A protest rally to demand the resignation of President Jovenel Moise, in Port-au-Prince A protest rally to demand the resignation of President Jovenel Moise, in Port-au-Prince, Haiti, Feb. 28, 2021 (AP photo by Dieu Nalio Chery).

Haiti Is Slowly Becoming an Autocracy

Friday, May 14, 2021

Since February 2019, when President Jovenel Moise was implicated in the largest corruption scandal Haiti has ever known, the country has been mired in a violent crisis with political, economic and constitutional dimensions. Instead of heeding protesters’ demands to step down or addressing the allegations against him, Moise formed alliances with armed gangs that continue to terrorize the population and quash anti-government demonstrations.

Moise, who has been ruling by decree since July 2018 due to his inability to form a government, has also eviscerated the independent institutions that could hold him and his allies accountable.
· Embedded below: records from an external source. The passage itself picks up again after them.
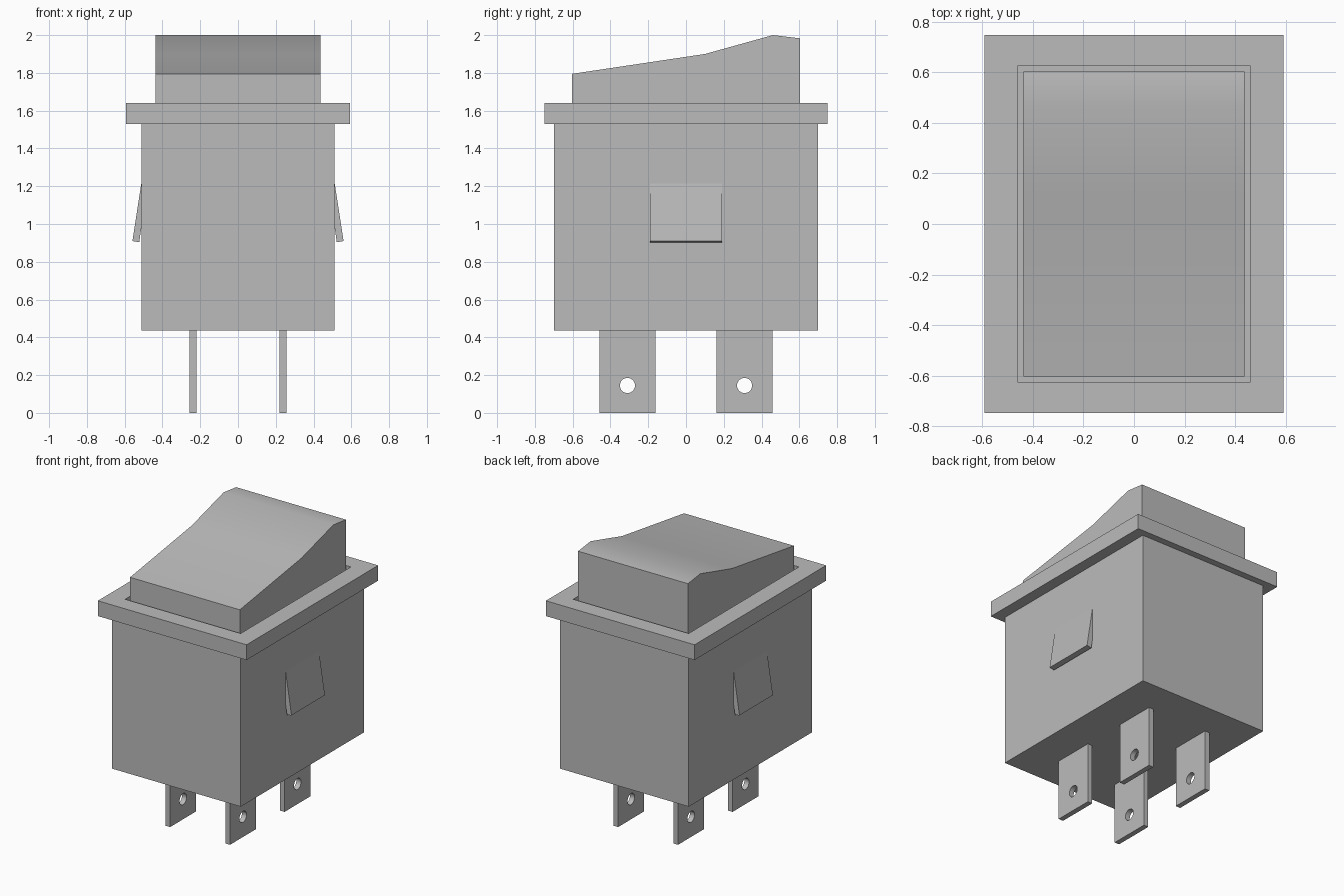
import bpy, bmesh
from math import sin, cos, tau, radians
from mathutils import Vector

old = bpy.data.objects.get("Cube")
if old:
    bpy.data.objects.remove(old, do_unlink=True)

COLOUR = (0.5, 0.5, 0.5, 1)
grey = bpy.data.materials.new("grey plastic")
grey.use_nodes = True
grey.diffuse_color = COLOUR
grey.node_tree.nodes["Principled BSDF"].inputs["Base Color"].default_value = COLOUR


def rect(u0, u1, v0, v1):
    return [(u0, v0), (u1, v0), (u1, v1), (u0, v1)]


def prism(name, axis, start, end, *loops):
    """Extrude an outline, with optional holes, along an axis."""
    place = {"x": lambda u, v: (start, u, v),
             "y": lambda u, v: (u, start, v),
             "z": lambda u, v: (u, v, start)}[axis]
    bm = bmesh.new()
    edges = []
    for loop in loops:
        verts = [bm.verts.new(place(u, v)) for u, v in loop]
        if len(loops) == 1:
            bm.faces.new(verts)
        else:
            edges += [bm.edges.new((verts[i - 1], verts[i])) for i in range(len(verts))]
    if edges:
        bmesh.ops.triangle_fill(bm, use_beauty=True, edges=edges)
    result = bmesh.ops.extrude_face_region(bm, geom=bm.faces[:], use_keep_orig=True)
    moved = [g for g in result["geom"] if isinstance(g, bmesh.types.BMVert)]
    shift = Vector([(end - start) * (a == axis) for a in "xyz"])
    bmesh.ops.translate(bm, verts=moved, vec=shift)
    bmesh.ops.recalc_face_normals(bm, faces=bm.faces)
    mesh = bpy.data.meshes.new(name)
    bm.to_mesh(mesh)
    bm.free()
    mesh.materials.append(grey)
    obj = bpy.data.objects.new(name, mesh)
    bpy.context.collection.objects.link(obj)
    return obj


def smooth(obj):
    bpy.ops.object.select_all(action="DESELECT")
    obj.select_set(True)
    bpy.context.view_layer.objects.active = obj
    bpy.ops.object.shade_smooth_by_angle(angle=radians(35))


# Housing and the rim around the rocker opening
prism("housing", "z", 0.435, 1.53, rect(-0.512, 0.512, -0.7, 0.7))
prism("rim", "z", 1.53, 1.64,
      rect(-0.592, 0.592, -0.748, 0.748), rect(-0.46, 0.46, -0.627, 0.627))

# Rocker with a softly dished top
rocker = prism("rocker", "x", -0.437, 0.437,
               [(-0.603, 1.53), (0.603, 1.53), (0.603, 1.983), (0.46, 2.0),
                (0.1, 1.9), (-0.603, 1.795)])
smooth(rocker)

for side, sx in (("left", 1), ("right", -1)):
    # Sprung catch leaning out of the housing side
    prism(f"{side}_catch", "y", -0.19, 0.19,
          [(sx * x, z) for x, z in
           [(0.508, 1.24), (0.559, 0.91), (0.523, 0.903), (0.49, 1.13)]])
    # Flat terminals with a round hole
    for end, cy in (("front", -0.31), ("back", 0.31)):
        hole = [(cy + 0.04 * cos(tau * i / 32), 0.145 + 0.04 * sin(tau * i / 32))
                for i in range(32)]
        terminal = prism(f"{end}_{side}_terminal", "x", sx * 0.22, sx * 0.257,
                         rect(cy - 0.148, cy + 0.148, 0, 0.435), hole)
        smooth(terminal)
He is clinging to power even though his term in office technically ended on Feb. 7, arguing that he has more time because of a year-long delay in his swearing-in amid an electoral dispute surrounding the 2016 ballot. Now, Moise is trying to change the constitution through a referendum in order to secure immunity for himself and his cronies. Haiti’s young democracy is turning into an autocratic regime, while the economy remains paralyzed and armed gangs are free to kidnap and assassinate their opponents. ...

To read more,

enter your email address then choose one of the three options below.

Subscribe to World Politics Review and you'll receive instant access to 10,000+ articles in the World Politics Review Library, along with new comprehensive analysis every weekday . . . written by leading topic experts.